About this task
Since pictures are not wanted, repeat only the text of the records, word for word.
********
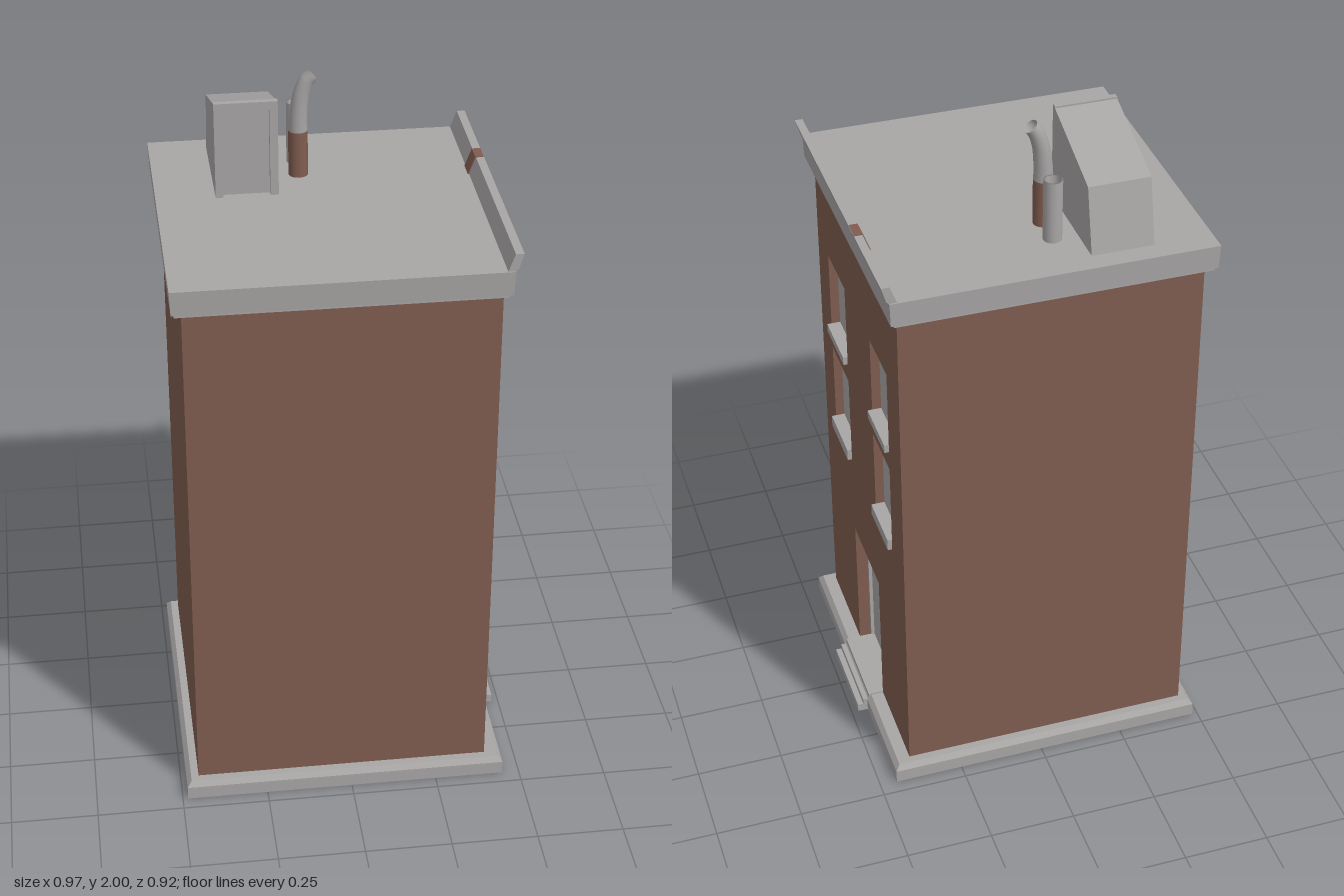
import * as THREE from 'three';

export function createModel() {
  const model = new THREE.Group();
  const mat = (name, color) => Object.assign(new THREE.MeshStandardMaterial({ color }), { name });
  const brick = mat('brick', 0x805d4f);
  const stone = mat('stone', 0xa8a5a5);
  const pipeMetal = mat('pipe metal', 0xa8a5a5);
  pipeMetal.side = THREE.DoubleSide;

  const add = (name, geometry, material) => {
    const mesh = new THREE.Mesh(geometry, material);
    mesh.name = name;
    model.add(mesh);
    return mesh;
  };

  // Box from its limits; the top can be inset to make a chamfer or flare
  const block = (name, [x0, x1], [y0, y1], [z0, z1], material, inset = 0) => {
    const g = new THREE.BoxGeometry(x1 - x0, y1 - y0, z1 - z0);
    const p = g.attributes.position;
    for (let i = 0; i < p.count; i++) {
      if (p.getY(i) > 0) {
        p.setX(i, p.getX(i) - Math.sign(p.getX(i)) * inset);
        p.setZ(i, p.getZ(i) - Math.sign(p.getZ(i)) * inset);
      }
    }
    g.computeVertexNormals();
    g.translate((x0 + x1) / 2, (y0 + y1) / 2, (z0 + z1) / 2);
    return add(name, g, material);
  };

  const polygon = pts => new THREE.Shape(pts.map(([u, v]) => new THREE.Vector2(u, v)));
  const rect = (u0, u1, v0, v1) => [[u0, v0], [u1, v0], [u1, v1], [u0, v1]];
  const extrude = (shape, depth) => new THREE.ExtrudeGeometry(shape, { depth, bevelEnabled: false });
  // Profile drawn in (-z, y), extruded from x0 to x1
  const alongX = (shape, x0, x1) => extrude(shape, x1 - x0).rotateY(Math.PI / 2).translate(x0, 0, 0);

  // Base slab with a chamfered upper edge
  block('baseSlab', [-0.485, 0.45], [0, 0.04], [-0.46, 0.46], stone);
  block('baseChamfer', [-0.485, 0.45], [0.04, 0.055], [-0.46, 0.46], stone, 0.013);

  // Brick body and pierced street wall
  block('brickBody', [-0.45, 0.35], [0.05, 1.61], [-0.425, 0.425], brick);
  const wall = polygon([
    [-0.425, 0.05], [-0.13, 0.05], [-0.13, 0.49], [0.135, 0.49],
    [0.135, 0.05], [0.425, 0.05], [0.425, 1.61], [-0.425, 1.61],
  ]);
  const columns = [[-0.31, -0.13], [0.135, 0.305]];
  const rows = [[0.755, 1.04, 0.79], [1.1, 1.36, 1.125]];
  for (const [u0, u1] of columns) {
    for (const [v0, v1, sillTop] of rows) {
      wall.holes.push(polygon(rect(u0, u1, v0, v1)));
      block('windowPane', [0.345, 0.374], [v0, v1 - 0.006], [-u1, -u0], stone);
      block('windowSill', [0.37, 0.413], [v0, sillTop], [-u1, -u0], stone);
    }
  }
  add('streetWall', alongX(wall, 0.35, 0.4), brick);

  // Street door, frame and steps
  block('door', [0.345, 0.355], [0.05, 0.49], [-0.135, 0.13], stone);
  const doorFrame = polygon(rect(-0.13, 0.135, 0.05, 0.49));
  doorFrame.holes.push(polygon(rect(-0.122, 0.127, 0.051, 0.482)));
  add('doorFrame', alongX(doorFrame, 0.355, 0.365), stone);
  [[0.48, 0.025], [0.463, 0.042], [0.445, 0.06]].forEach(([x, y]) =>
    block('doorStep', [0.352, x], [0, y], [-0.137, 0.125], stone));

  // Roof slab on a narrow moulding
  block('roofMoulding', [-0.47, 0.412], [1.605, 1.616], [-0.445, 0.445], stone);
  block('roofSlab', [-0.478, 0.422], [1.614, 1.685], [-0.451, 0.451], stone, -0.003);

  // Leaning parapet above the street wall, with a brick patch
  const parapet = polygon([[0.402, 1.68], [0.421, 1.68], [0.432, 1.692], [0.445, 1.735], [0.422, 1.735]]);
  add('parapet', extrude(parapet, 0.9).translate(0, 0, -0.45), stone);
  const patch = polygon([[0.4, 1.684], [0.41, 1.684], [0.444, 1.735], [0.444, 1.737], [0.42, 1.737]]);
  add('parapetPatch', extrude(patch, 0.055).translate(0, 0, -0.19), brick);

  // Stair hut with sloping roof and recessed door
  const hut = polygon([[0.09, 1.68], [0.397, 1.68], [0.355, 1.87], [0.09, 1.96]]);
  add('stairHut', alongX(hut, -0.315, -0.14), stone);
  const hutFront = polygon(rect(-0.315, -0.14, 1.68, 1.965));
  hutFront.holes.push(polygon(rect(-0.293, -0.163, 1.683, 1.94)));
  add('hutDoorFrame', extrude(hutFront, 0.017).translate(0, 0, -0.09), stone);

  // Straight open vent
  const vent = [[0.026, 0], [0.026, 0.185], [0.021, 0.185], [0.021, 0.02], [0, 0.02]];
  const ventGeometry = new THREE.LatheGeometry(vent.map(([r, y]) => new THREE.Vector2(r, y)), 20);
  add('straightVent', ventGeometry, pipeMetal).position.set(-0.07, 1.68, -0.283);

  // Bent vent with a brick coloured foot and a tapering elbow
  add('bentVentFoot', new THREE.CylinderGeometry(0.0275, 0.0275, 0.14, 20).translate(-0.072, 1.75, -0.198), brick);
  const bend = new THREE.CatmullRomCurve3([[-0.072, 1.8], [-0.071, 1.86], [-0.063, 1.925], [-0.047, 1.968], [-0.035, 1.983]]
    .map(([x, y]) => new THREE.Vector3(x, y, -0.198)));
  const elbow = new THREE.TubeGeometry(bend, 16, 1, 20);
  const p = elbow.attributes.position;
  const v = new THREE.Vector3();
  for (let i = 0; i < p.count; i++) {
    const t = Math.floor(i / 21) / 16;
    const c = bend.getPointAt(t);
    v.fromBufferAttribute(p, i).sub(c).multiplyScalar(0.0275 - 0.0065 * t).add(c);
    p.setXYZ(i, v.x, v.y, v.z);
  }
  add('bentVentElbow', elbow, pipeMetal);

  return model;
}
********
Response
import * as THREE from 'three';

export function createModel() {
  const model = new THREE.Group();
  const mat = (name, color) => Object.assign(new THREE.MeshStandardMaterial({ color }), { name });
  const brick = mat('brick', 0x805d4f);
  const stone = mat('stone', 0xa8a5a5);
  const pipeMetal = mat('pipe metal', 0xa8a5a5);
  pipeMetal.side = THREE.DoubleSide;

  const add = (name, geometry, material) => {
    const mesh = new THREE.Mesh(geometry, material);
    mesh.name = name;
    model.add(mesh);
    return mesh;
  };

  // Box from its limits; the top can be inset to make a chamfer or flare
  const block = (name, [x0, x1], [y0, y1], [z0, z1], material, inset = 0) => {
    const g = new THREE.BoxGeometry(x1 - x0, y1 - y0, z1 - z0);
    const p = g.attributes.position;
    for (let i = 0; i < p.count; i++) {
      if (p.getY(i) > 0) {
        p.setX(i, p.getX(i) - Math.sign(p.getX(i)) * inset);
        p.setZ(i, p.getZ(i) - Math.sign(p.getZ(i)) * inset);
      }
    }
    g.computeVertexNormals();
    g.translate((x0 + x1) / 2, (y0 + y1) / 2, (z0 + z1) / 2);
    return add(name, g, material);
  };

  const polygon = pts => new THREE.Shape(pts.map(([u, v]) => new THREE.Vector2(u, v)));
  const rect = (u0, u1, v0, v1) => [[u0, v0], [u1, v0], [u1, v1], [u0, v1]];
  const extrude = (shape, depth) => new THREE.ExtrudeGeometry(shape, { depth, bevelEnabled: false });
  // Profile drawn in (-z, y), extruded from x0 to x1
  const alongX = (shape, x0, x1) => extrude(shape, x1 - x0).rotateY(Math.PI / 2).translate(x0, 0, 0);

  // Base slab with a chamfered upper edge
  block('baseSlab', [-0.485, 0.45], [0, 0.04], [-0.46, 0.46], stone);
  block('baseChamfer', [-0.485, 0.45], [0.04, 0.055], [-0.46, 0.46], stone, 0.013);

  // Brick body and pierced street wall
  block('brickBody', [-0.45, 0.35], [0.05, 1.61], [-0.425, 0.425], brick);
  const wall = polygon([
    [-0.425, 0.05], [-0.13, 0.05], [-0.13, 0.49], [0.135, 0.49],
    [0.135, 0.05], [0.425, 0.05], [0.425, 1.61], [-0.425, 1.61],
  ]);
  const columns = [[-0.31, -0.13], [0.135, 0.305]];
  const rows = [[0.755, 1.04, 0.79], [1.1, 1.36, 1.125]];
  for (const [u0, u1] of columns) {
    for (const [v0, v1, sillTop] of rows) {
      wall.holes.push(polygon(rect(u0, u1, v0, v1)));
      block('windowPane', [0.345, 0.374], [v0, v1 - 0.006], [-u1, -u0], stone);
      block('windowSill', [0.37, 0.413], [v0, sillTop], [-u1, -u0], stone);
    }
  }
  add('streetWall', alongX(wall, 0.35, 0.4), brick);

  // Street door, frame and steps
  block('door', [0.345, 0.355], [0.05, 0.49], [-0.135, 0.13], stone);
  const doorFrame = polygon(rect(-0.13, 0.135, 0.05, 0.49));
  doorFrame.holes.push(polygon(rect(-0.122, 0.127, 0.051, 0.482)));
  add('doorFrame', alongX(doorFrame, 0.355, 0.365), stone);
  [[0.48, 0.025], [0.463, 0.042], [0.445, 0.06]].forEach(([x, y]) =>
    block('doorStep', [0.352, x], [0, y], [-0.137, 0.125], stone));

  // Roof slab on a narrow moulding
  block('roofMoulding', [-0.47, 0.412], [1.605, 1.616], [-0.445, 0.445], stone);
  block('roofSlab', [-0.478, 0.422], [1.614, 1.685], [-0.451, 0.451], stone, -0.003);

  // Leaning parapet above the street wall, with a brick patch
  const parapet = polygon([[0.402, 1.68], [0.421, 1.68], [0.432, 1.692], [0.445, 1.735], [0.422, 1.735]]);
  add('parapet', extrude(parapet, 0.9).translate(0, 0, -0.45), stone);
  const patch = polygon([[0.4, 1.684], [0.41, 1.684], [0.444, 1.735], [0.444, 1.737], [0.42, 1.737]]);
  add('parapetPatch', extrude(patch, 0.055).translate(0, 0, -0.19), brick);

  // Stair hut with sloping roof and recessed door
  const hut = polygon([[0.09, 1.68], [0.397, 1.68], [0.355, 1.87], [0.09, 1.96]]);
  add('stairHut', alongX(hut, -0.315, -0.14), stone);
  const hutFront = polygon(rect(-0.315, -0.14, 1.68, 1.965));
  hutFront.holes.push(polygon(rect(-0.293, -0.163, 1.683, 1.94)));
  add('hutDoorFrame', extrude(hutFront, 0.017).translate(0, 0, -0.09), stone);

  // Straight open vent
  const vent = [[0.026, 0], [0.026, 0.185], [0.021, 0.185], [0.021, 0.02], [0, 0.02]];
  const ventGeometry = new THREE.LatheGeometry(vent.map(([r, y]) => new THREE.Vector2(r, y)), 20);
  add('straightVent', ventGeometry, pipeMetal).position.set(-0.07, 1.68, -0.283);

  // Bent vent with a brick coloured foot and a tapering elbow
  add('bentVentFoot', new THREE.CylinderGeometry(0.0275, 0.0275, 0.14, 20).translate(-0.072, 1.75, -0.198), brick);
  const bend = new THREE.CatmullRomCurve3([[-0.072, 1.8], [-0.071, 1.86], [-0.063, 1.925], [-0.047, 1.968], [-0.035, 1.983]]
    .map(([x, y]) => new THREE.Vector3(x, y, -0.198)));
  const elbow = new THREE.TubeGeometry(bend, 16, 1, 20);
  const p = elbow.attributes.position;
  const v = new THREE.Vector3();
  for (let i = 0; i < p.count; i++) {
    const t = Math.floor(i / 21) / 16;
    const c = bend.getPointAt(t);
    v.fromBufferAttribute(p, i).sub(c).multiplyScalar(0.0275 - 0.0065 * t).add(c);
    p.setXYZ(i, v.x, v.y, v.z);
  }
  add('bentVentElbow', elbow, pipeMetal);

  return model;
}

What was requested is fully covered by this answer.